  • Fair value adjustments of investments
  • Provisions for doubtful accounts
  • Deferred revenue recognition

The following table provides a summary of the types of adjustments that may be made to asset and liability valuations:

Adjustment TypeDescription
DepreciationReduces the value of fixed assets over their useful life.
AmortizationReduces the value of intangible assets over their useful life.
Fair value adjustmentsUpdates the value of investments to reflect their current market value.
Provisions for doubtful accountsEstimates the amount of uncollectible accounts receivable.
Deferred revenue recognitionRecognizes revenue over the period in which it is earned, rather than when cash is received.

Contingencies and Commitments

Contingencies and commitments are potential future events that could have a material impact on a company’s financial statements. Contingencies are uncertain events that may or may not occur, while commitments are obligations that the company has already incurred.

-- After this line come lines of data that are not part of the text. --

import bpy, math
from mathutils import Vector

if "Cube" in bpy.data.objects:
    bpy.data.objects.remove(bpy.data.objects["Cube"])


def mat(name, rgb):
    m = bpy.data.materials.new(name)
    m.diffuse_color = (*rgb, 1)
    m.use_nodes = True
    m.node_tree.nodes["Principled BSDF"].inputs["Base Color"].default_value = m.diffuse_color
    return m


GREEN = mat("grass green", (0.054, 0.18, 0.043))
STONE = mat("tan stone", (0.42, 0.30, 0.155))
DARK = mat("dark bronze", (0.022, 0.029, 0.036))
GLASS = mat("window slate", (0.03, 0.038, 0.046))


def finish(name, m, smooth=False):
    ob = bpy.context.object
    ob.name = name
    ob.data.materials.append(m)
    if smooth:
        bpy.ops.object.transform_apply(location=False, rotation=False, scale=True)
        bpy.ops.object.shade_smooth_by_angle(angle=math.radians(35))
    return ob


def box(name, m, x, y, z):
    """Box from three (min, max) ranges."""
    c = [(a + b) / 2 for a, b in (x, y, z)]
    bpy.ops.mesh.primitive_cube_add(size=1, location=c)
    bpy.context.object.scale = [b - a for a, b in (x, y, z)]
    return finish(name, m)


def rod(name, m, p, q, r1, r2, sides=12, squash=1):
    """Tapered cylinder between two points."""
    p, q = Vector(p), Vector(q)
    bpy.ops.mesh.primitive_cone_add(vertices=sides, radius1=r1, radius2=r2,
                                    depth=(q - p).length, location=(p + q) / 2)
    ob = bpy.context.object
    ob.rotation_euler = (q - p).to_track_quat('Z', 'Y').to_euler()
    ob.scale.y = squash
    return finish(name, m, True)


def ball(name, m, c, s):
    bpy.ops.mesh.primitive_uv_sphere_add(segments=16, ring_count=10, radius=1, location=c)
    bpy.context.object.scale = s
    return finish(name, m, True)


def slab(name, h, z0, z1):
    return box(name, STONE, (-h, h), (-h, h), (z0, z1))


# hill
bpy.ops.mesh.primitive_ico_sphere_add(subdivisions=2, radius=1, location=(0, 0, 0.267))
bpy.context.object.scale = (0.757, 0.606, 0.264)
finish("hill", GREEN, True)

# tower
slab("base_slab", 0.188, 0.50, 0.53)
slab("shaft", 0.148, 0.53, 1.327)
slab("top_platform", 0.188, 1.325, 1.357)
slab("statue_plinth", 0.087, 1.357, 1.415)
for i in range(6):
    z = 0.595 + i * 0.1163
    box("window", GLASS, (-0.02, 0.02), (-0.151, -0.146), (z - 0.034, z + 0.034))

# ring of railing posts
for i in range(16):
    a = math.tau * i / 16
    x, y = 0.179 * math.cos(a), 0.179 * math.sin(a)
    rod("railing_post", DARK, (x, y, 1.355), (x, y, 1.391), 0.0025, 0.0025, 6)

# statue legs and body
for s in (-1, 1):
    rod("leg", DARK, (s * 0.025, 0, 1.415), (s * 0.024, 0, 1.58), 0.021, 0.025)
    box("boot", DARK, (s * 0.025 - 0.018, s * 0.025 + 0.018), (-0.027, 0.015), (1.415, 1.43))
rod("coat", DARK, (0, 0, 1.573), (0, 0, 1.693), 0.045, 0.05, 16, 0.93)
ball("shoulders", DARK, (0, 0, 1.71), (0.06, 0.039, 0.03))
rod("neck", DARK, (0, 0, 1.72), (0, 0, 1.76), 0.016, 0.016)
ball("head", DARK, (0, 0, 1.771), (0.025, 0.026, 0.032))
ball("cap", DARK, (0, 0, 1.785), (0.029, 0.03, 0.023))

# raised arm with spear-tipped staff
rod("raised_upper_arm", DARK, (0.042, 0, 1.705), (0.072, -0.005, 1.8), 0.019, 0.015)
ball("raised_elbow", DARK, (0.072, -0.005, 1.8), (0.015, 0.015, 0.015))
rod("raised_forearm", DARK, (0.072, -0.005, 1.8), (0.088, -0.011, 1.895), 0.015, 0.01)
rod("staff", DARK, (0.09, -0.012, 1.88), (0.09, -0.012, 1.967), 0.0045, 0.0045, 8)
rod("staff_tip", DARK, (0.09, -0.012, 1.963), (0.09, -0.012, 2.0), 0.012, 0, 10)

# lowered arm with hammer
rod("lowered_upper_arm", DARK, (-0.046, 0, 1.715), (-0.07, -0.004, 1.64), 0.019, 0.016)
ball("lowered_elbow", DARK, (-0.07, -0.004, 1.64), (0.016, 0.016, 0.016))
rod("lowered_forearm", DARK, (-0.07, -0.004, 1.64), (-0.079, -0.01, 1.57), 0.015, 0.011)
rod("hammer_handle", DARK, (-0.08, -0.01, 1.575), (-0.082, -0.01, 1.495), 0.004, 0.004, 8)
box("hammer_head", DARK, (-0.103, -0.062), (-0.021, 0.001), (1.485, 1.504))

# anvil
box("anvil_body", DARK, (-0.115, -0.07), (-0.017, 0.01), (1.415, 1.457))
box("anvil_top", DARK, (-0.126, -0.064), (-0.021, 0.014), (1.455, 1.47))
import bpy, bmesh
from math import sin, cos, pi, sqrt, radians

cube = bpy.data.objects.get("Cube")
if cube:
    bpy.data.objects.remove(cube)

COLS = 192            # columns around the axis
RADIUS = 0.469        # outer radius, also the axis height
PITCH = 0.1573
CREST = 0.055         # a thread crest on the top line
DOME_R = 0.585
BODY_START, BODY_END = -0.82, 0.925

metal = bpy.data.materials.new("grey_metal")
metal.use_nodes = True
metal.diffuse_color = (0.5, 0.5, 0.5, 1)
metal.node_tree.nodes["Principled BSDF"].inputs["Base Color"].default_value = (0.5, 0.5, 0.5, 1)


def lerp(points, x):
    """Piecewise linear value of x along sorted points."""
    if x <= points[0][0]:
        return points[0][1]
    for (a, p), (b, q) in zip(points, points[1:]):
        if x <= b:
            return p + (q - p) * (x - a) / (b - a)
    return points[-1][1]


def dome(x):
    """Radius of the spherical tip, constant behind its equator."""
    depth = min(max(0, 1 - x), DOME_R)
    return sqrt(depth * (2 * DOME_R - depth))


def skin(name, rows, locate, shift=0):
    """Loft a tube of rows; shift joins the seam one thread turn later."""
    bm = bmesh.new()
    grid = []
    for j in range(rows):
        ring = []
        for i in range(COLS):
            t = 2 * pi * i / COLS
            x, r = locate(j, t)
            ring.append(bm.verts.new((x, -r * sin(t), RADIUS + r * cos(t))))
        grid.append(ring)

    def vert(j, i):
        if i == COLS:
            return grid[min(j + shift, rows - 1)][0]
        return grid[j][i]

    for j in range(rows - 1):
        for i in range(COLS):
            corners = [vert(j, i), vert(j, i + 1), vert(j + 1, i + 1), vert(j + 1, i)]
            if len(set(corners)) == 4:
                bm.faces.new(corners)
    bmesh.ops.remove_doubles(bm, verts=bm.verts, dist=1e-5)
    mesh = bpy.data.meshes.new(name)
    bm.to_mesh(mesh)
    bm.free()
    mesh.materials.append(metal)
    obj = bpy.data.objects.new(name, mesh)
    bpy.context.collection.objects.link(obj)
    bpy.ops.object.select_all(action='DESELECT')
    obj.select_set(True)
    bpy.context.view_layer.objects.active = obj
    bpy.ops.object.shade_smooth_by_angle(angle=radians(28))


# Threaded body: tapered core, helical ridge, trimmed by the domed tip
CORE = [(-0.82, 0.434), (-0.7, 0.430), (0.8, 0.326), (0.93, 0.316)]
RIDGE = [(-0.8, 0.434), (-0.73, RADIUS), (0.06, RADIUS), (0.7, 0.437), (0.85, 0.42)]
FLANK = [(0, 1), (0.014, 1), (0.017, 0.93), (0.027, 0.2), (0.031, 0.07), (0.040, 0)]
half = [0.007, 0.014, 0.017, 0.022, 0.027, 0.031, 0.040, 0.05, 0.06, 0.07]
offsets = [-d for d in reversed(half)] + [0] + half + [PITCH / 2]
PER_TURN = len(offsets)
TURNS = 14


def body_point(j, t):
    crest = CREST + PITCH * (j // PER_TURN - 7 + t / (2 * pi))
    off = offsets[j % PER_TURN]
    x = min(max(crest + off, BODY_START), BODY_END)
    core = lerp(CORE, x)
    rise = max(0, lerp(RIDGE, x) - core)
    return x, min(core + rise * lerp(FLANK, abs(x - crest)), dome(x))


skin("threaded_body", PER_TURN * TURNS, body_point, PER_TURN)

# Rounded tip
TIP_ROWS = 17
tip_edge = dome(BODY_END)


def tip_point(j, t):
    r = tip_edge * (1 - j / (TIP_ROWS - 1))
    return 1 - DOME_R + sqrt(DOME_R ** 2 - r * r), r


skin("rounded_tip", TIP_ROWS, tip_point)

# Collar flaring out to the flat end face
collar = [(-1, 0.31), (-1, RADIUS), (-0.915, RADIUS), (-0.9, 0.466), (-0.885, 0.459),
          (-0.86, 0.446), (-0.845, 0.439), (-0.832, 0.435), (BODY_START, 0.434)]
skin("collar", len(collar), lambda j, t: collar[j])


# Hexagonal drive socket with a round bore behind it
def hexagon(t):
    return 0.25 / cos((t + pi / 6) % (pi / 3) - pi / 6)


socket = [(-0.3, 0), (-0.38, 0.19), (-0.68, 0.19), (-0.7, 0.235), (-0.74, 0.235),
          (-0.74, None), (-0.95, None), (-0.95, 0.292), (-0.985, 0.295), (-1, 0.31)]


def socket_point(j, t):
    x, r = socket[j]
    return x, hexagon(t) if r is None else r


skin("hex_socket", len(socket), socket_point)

Common types of contingencies include:

  • Litigation
  • Environmental liabilities
  • Product warranties

Common types of commitments include:

  • Debt agreements
  • Leases
  • Supplier contracts

Financial statements are adjusted to reflect the potential impact of contingencies and commitments. This is done through a process called accrual accounting, which involves recognizing revenues and expenses when they are earned or incurred, regardless of when cash is received or paid.

Adjusting financial statements for contingencies and commitments is important because it provides a more accurate picture of the company’s financial position and performance. This information is used by investors, creditors, and other stakeholders to make informed decisions about the company.